Weekly Roundup: "O Captain! My Captain" And The Presence Of American-Asian Actors
Five things that happened this week that everyone should read about.
BY WAYNE CHEONG | May 27, 2016 | Culture
1 | So... Captain America is now a Nazi, say what? In the bid to counter DC's revamped of its comic book universe, Marvel decided to make turn its American Boyscout into a card-carrying member of Hydra, a neo-facist organisation. Not a clone, not an imposter, the. Actual. Captain America. Heidi MacDonald of The Beat, frames the issue, ending the piece with this telling statement of our time and culture: "On a larger level, Marvel is totally winning! They’re getting the kind of publicity and attention that a million dollars can’t buy. They won. Hate and Hydra beat hope and optimism yet again."
2 | Hey. Remember the dude who tried to kill President Ronald Reagan? No? Huh. Well, you're about to get the skinny on John Hinckley, the presidential almost-assassin from Washingtonian's Eddie Dean. Not only is Hinckley still alive, he helps his mom around the house, feeds the swans, and is an eater of frozen yogurt. Get ready to meet John Hinckley.
3 | After surviving Ebola, Dr Sadou Diallo is back in the field, this time to stop it from spreading. For many people, being infected and surviving a haemorrhagic disease is more than enough to keep you away from Ebola-hot zones for the rest of your life but Diallo sees it as a "benediction to treat the sick". Jessica Benko showcases a man trying to prepare for the next deadly Ebola attack at The New York Times Magazine.
4 | "We're here!
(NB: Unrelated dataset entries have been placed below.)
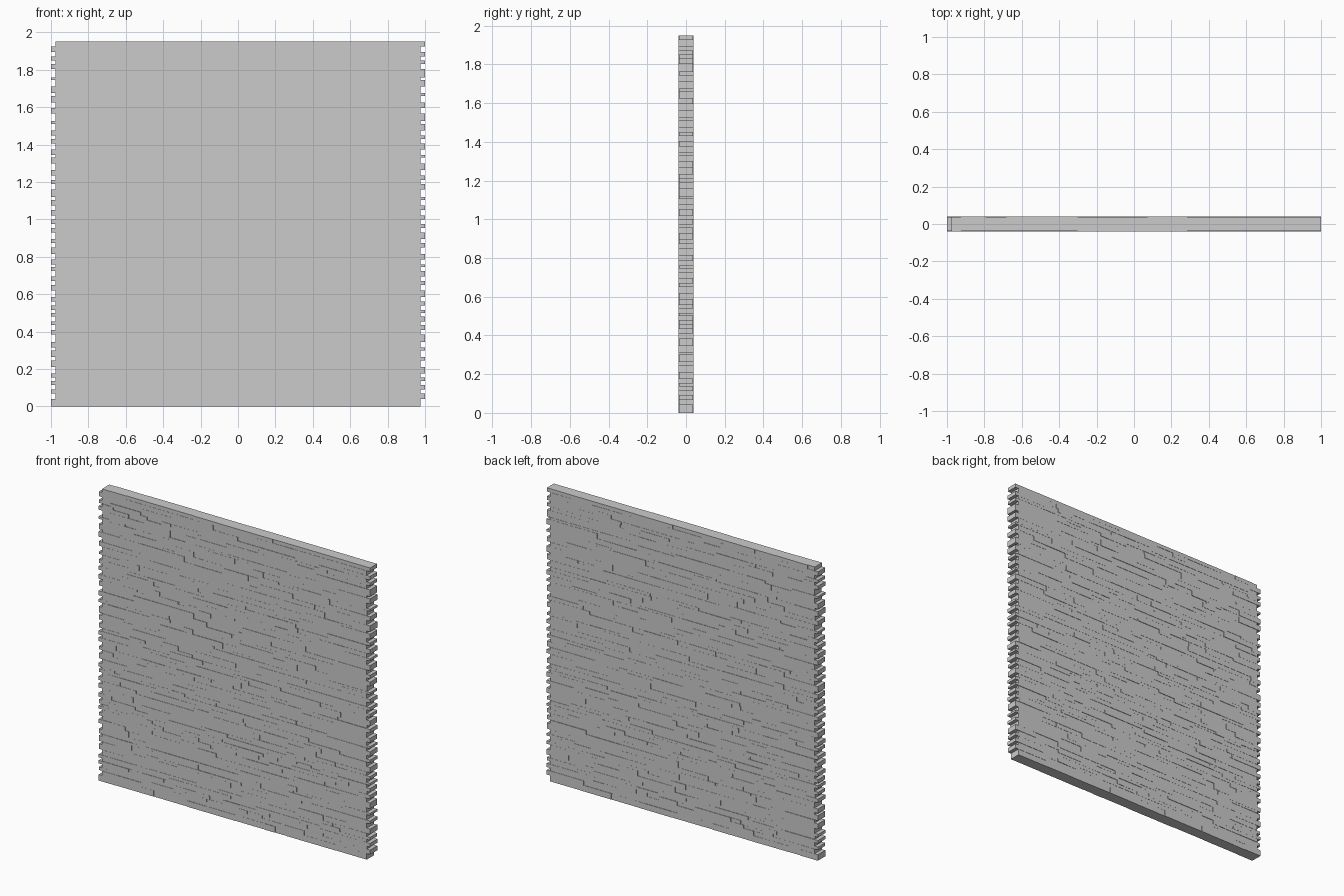
import bpy, bmesh, random
from mathutils import Matrix

if "Cube" in bpy.data.objects:
    bpy.data.objects.remove(bpy.data.objects["Cube"])

random.seed(7)

# Horizontal joints between the courses, in millimetre-like units (1/1000)
JOINTS = [0, 40, 70, 90, 115, 135, 155, 175, 210, 245,
          265, 300, 315, 345, 385, 410, 435, 455, 480, 500,
          515, 540, 560, 585, 620, 650, 670, 695, 725, 745,
          760, 785, 815, 850, 875, 895, 930, 955, 975, 1000,
          1020, 1050, 1075, 1105, 1120, 1160, 1190, 1210, 1235, 1265,
          1300, 1330, 1345, 1375, 1405, 1430, 1450, 1475, 1510, 1525,
          1565, 1595, 1625, 1660, 1675, 1710, 1745, 1760, 1805, 1830,
          1850, 1870, 1895, 1925, 1950]
HALF_DEPTH = 0.040
TOOTH = 0.025


def add_stone(bm, x0, x1, y0, y1, z0, z1):
    m = (Matrix.Translation(((x0 + x1) / 2, (y0 + y1) / 2, (z0 + z1) / 2))
         @ Matrix.Diagonal((x1 - x0, y1 - y0, z1 - z0, 1)))
    bmesh.ops.create_cube(bm, size=1, matrix=m)


def split_course(start, end):
    """Random vertical joints along one course."""
    cuts = [start]
    while end - cuts[-1] > 0.32:
        cuts.append(cuts[-1] + random.uniform(0.06, 0.26))
    return cuts + [end]


# Stacked stone courses; alternate rows shift sideways to form toothed ends
bm = bmesh.new()
for i, (low, high) in enumerate(zip(JOINTS, JOINTS[1:])):
    shift = TOOTH * (i % 2)
    cuts = split_course(-1 + shift, 1 - TOOTH + shift)
    if high == JOINTS[-1]:
        cuts[1:1] = [-0.925, -0.795]
        cuts = cuts[:3] + [c for c in cuts[3:] if c > -0.74]
    for x0, x1 in zip(cuts, cuts[1:]):
        front = HALF_DEPTH - random.uniform(0, 0.004)
        back = HALF_DEPTH - random.uniform(0, 0.004)
        add_stone(bm, x0, x1, -front, back, low / 1000, high / 1000)

mesh = bpy.data.meshes.new("stacked_stone_wall")
bm.to_mesh(mesh)
bm.free()
wall = bpy.data.objects.new("stacked_stone_wall", mesh)
bpy.context.collection.objects.link(wall)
We're Asian-Americans!" After getting a starring role on Fresh Off the Boat, Constance Wu's self-interest gradually evolved to "Asian-American interests". Like black actors, Asian American actors also want their place under the sun. After miscasts (Dr Strange; Ghost in the Shell) and being the butt of jokes (this year's Oscars), Asian-American actors are clamouring for more visibility on the screen, both big and small. The New York Times's Amanda Hess writes about Asian-Americans actors fighting back.
5 | What ever happened to Tamara Keepness? Or more importantly, what happened on the night when Tamara Keepness dissapeared? Jana G Pruden writes for The Walrus about what might have happened—the suspect, the motives, the evidence—a scenario jigsawed together on a night 12 years ago and a trail of finding Tamara that grows ever colder.